ACTIVITY -> Scan the listing below. Return every line containing the string "Matrix".

....................

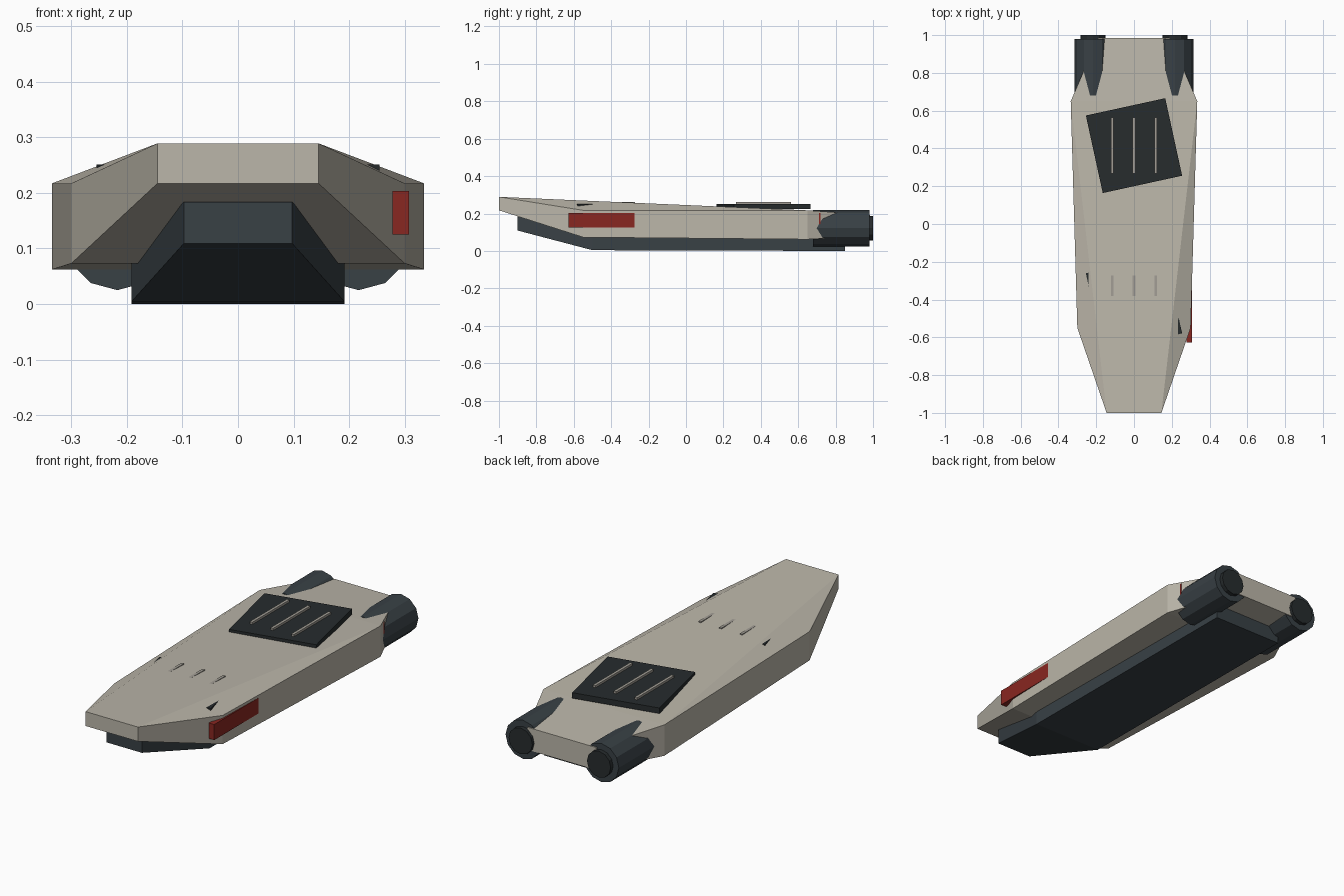
import bpy, bmesh, math
from mathutils import Matrix

if "Cube" in bpy.data.objects:
    bpy.data.objects.remove(bpy.data.objects["Cube"])


def material(name, rgb):
    m = bpy.data.materials.new(name)
    m.diffuse_color = (*rgb, 1)
    m.use_nodes = True
    m.node_tree.nodes["Principled BSDF"].inputs["Base Color"].default_value = m.diffuse_color
    return m


BEIGE = material("hull_beige", (0.50, 0.47, 0.40))
SLATE = material("slate", (0.04, 0.052, 0.06))
BLACK = material("dark_panel", (0.02, 0.025, 0.027))
RED = material("red_marking", (0.25, 0.02, 0.015))
PALE = material("rib_grey", (0.36, 0.34, 0.30))


def finish(name, bm, mat):
    bmesh.ops.recalc_face_normals(bm, faces=bm.faces[:])
    mesh = bpy.data.meshes.new(name)
    bm.to_mesh(mesh)
    bm.free()
    mesh.materials.append(mat)
    ob = bpy.data.objects.new(name, mesh)
    bpy.context.collection.objects.link(ob)
    return ob


def outline_slab(name, sections, mat, straight_deck=False):
    """Slab from stations (y, half width, bottom z, top z), mirrored in x."""
    bm = bmesh.new()
    lo, hi = [], []
    for y, w, z0, z1 in sections:
        lo.append([bm.verts.new((s * w, y, z0)) for s in (-1, 1)])
        hi.append([bm.verts.new((s * w, y, z1)) for s in (-1, 1)])
    n = len(sections)
    for i in range(n - 1):
        bm.faces.new((lo[i][0], lo[i][1], lo[i + 1][1], lo[i + 1][0]))
        for s in (0, 1):
            bm.faces.new((lo[i][s], lo[i + 1][s], hi[i + 1][s], hi[i][s]))
        if not (straight_deck and i < 2):
            bm.faces.new((hi[i][0], hi[i][1], hi[i + 1][1], hi[i + 1][0]))
    if straight_deck:
        # one long deck facet from the nose, with a sliver facet on each side
        bm.faces.new((hi[0][0], hi[0][1], hi[2][1], hi[2][0]))
        for s in (0, 1):
            bm.faces.new((hi[0][s], hi[1][s], hi[2][s]))
    for i in (0, n - 1):
        bm.faces.new((lo[i][0], lo[i][1], hi[i][1], hi[i][0]))
    return finish(name, bm, mat)


def box(name, centre, size, mat, turn=0.0):
    bm = bmesh.new()
    bmesh.ops.create_cube(bm, size=1, matrix=Matrix.Translation(centre)
                          @ Matrix.Rotation(turn, 4, 'Z')
                          @ Matrix.Diagonal((*size, 1)))
    return finish(name, bm, mat)


def cylinder_y(name, x, z, r, y0, y1, mat):
    bm = bmesh.new()
    bmesh.ops.create_cone(bm, cap_ends=True, segments=12, radius1=r, radius2=r,
                          depth=y1 - y0,
                          matrix=Matrix.Translation((x, (y0 + y1) / 2, z))
                          @ Matrix.Rotation(math.pi / 2, 4, 'X'))
    return finish(name, bm, mat)


# Upper hull and keel
outline_slab("upper_hull", [(-1.0, 0.145, 0.217, 0.289),
                            (-0.55, 0.30, 0.073, 0.217),
                            (0.65, 0.335, 0.062, 0.217),
                            (0.985, 0.19, 0.08, 0.193)], BEIGE, True)
outline_slab("lower_keel", [(-0.9, 0.0975, 0.109, 0.184),
                            (-0.5, 0.192, 0.004, 0.075),
                            (0.85, 0.192, 0.0, 0.075)], SLATE)

# Deck hatches, each with three ribs
for label, y in (("front", -0.42), ("rear", 0.415)):
    box(label + "_hatch", (0, y, 0.237), (0.43, 0.42, 0.028), BLACK, math.radians(12.3))
    for i in (-1, 0, 1):
        box(f"{label}_hatch_rib_{i + 2}", (i * 0.115, y, 0.254),
            (0.014, 0.295, 0.016), PALE)

# Red markings on the right side
for label, y in (("front", -0.438), ("rear", 0.53)):
    box(label + "_side_marking", (0.293, y, 0.164), (0.03, 0.38, 0.078), RED)

# Engines
for label, s in (("left", -1), ("right", 1)):
    cylinder_y(label + "_engine", s * 0.217, 0.122, 0.097, 0.68, 0.98, SLATE)
    cylinder_y(label + "_nozzle", s * 0.217, 0.122, 0.066, 0.94, 1.0, BLACK)
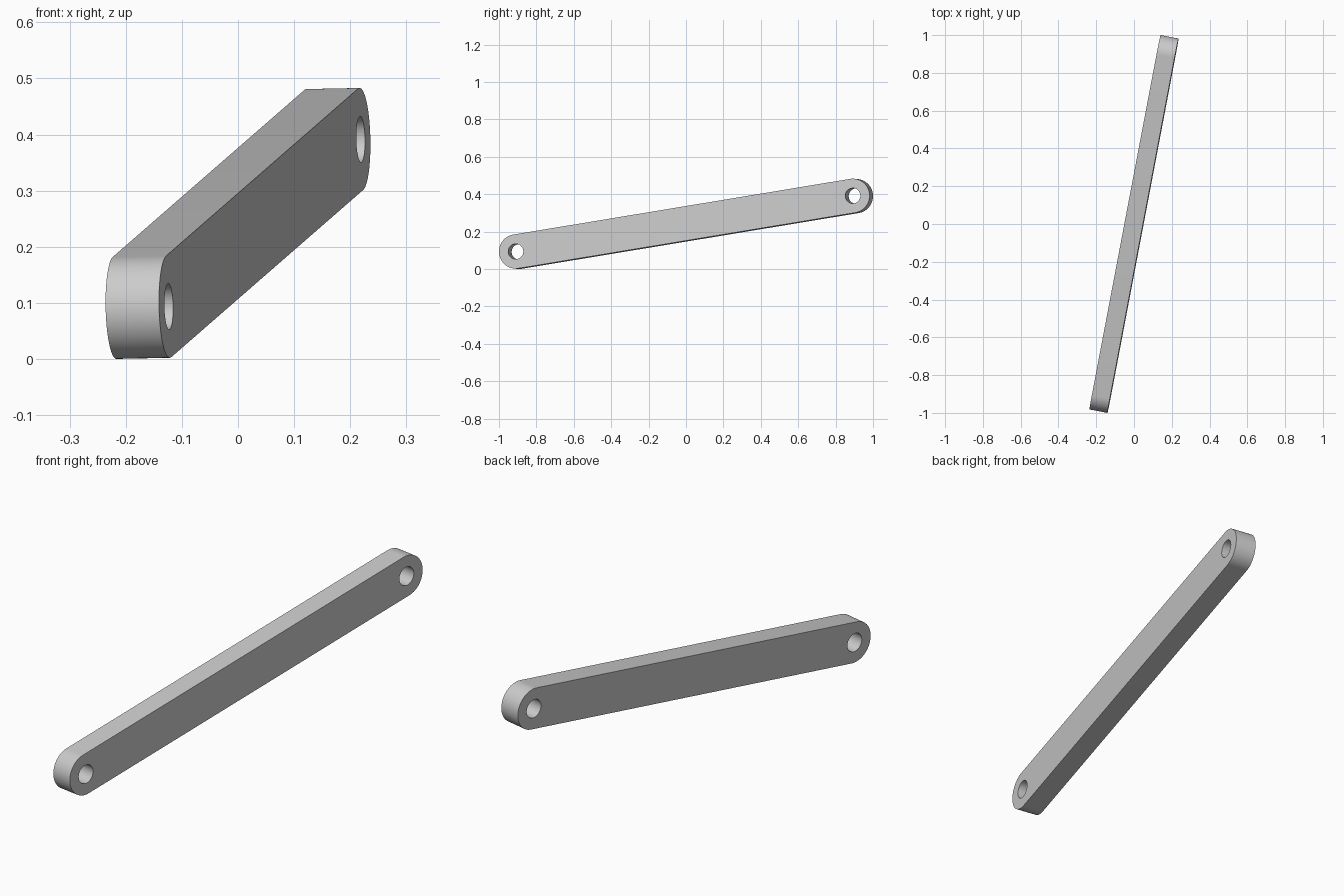
import bpy, bmesh
from math import pi, cos, sin
from mathutils import Vector, Matrix

if "Cube" in bpy.data.objects:
    bpy.data.objects.remove(bpy.data.objects["Cube"])

RADIUS, HOLE, THICK = 0.0915, 0.041, 0.097
pin = Vector((0.171, 0.901, 0.149))          # bar centre to one pin hole
half = pin.length

# Matte grey metal
grey = bpy.data.materials.new("grey metal")
grey.use_nodes = True
colour = (0.6, 0.6, 0.6, 1)
grey.diffuse_color = colour
grey.node_tree.nodes["Principled BSDF"].inputs["Base Color"].default_value = colour


def arc(cx, radius, start, sweep, count):
    return [(cx + radius * cos(start + sweep * i / count),
             radius * sin(start + sweep * i / count)) for i in range(count + 1)]


# Bar outline with rounded ends, and a round hole at each end
outline = arc(half, RADIUS, -pi / 2, pi, 32) + arc(-half, RADIUS, pi / 2, pi, 32)
holes = [arc(side * half, HOLE, 0, 2 * pi, 48)[:-1] for side in (-1, 1)]

curve = bpy.data.curves.new("link_bar", "CURVE")
curve.dimensions = "2D"
curve.fill_mode = "BOTH"
curve.extrude = THICK / 2
for points in [outline] + holes:
    spline = curve.splines.new("POLY")
    spline.points.add(len(points) - 1)
    for p, (x, y) in zip(spline.points, points):
        p.co = (x, y, 0, 1)
    spline.use_cyclic_u = True
bar = bpy.data.objects.new("link_bar", curve)
bpy.context.collection.objects.link(bar)

# Tilt the bar along its pin direction, with a slight roll
along = pin.normalized()
across = Vector((0.095, -0.018, 0.002))
across = (across - along * across.dot(along)).normalized()
up = across.cross(along)
bar.matrix_world = Matrix.Translation((0, 0, 0.2415)) @ Matrix((along, up, across)).transposed().to_4x4()

# Solid mesh with smooth round ends and sharp rims
bpy.ops.object.select_all(action="DESELECT")
bar.select_set(True)
bpy.context.view_layer.objects.active = bar
bpy.ops.object.convert(target="MESH")
bar = bpy.context.object
bm = bmesh.new()
bm.from_mesh(bar.data)
bmesh.ops.remove_doubles(bm, verts=bm.verts, dist=0.0001)
bmesh.ops.recalc_face_normals(bm, faces=bm.faces)
bm.to_mesh(bar.data)
bm.free()
bar.data.materials.clear()
bar.data.materials.append(grey)
bpy.ops.object.shade_smooth_by_angle()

....................

RESPONSE BOX ->
from mathutils import Matrix
    bmesh.ops.create_cube(bm, size=1, matrix=Matrix.Translation(centre)
                          @ Matrix.Rotation(turn, 4, 'Z')
                          @ Matrix.Diagonal((*size, 1)))
                          matrix=Matrix.Translation((x, (y0 + y1) / 2, z))
                          @ Matrix.Rotation(math.pi / 2, 4, 'X'))
from mathutils import Vector, Matrix
bar.matrix_world = Matrix.Translation((0, 0, 0.2415)) @ Matrix((along, up, across)).transposed().to_4x4()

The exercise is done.